WHAT THIS TASK INVOLVES:
Your job with the data below is to output exactly the lines from the one holding "index.push(a, b, b" down to the one holding "const paint = flat('road paint', 0xb2b2b0);", both included, and no others.

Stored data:
+-------+
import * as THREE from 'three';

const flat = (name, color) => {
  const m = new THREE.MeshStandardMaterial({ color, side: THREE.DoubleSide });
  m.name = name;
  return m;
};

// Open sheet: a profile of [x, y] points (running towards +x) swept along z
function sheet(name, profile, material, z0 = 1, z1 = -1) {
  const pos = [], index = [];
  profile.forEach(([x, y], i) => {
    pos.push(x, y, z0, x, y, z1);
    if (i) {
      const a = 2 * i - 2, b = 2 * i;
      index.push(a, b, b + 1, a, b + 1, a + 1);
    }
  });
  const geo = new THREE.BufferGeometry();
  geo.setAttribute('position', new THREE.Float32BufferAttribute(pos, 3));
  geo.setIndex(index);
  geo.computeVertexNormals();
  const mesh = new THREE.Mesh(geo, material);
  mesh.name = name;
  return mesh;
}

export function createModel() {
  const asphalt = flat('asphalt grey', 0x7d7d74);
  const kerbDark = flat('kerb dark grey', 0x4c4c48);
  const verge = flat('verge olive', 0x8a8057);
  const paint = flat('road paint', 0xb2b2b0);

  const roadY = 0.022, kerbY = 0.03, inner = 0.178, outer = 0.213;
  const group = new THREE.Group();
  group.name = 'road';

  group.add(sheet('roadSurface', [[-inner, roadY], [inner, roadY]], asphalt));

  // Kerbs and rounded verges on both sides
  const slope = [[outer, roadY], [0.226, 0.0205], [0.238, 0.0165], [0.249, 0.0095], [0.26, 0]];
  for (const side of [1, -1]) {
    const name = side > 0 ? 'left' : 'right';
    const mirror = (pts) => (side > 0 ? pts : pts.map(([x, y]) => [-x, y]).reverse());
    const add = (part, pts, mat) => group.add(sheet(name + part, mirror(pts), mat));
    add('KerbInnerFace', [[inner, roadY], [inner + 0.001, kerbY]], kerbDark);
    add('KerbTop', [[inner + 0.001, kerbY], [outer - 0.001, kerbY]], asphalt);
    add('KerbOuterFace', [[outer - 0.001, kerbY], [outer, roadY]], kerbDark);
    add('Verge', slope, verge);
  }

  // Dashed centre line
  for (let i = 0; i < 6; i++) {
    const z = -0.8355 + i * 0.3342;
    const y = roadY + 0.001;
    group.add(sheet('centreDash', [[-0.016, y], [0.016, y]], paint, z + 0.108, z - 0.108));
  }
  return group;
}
+-------+
EXERCISE SOLUTION:
      index.push(a, b, b + 1, a, b + 1, a + 1);
    }
  });
  const geo = new THREE.BufferGeometry();
  geo.setAttribute('position', new THREE.Float32BufferAttribute(pos, 3));
  geo.setIndex(index);
  geo.computeVertexNormals();
  const mesh = new THREE.Mesh(geo, material);
  mesh.name = name;
  return mesh;
}

export function createModel() {
  const asphalt = flat('asphalt grey', 0x7d7d74);
  const kerbDark = flat('kerb dark grey', 0x4c4c48);
  const verge = flat('verge olive', 0x8a8057);
  const paint = flat('road paint', 0xb2b2b0);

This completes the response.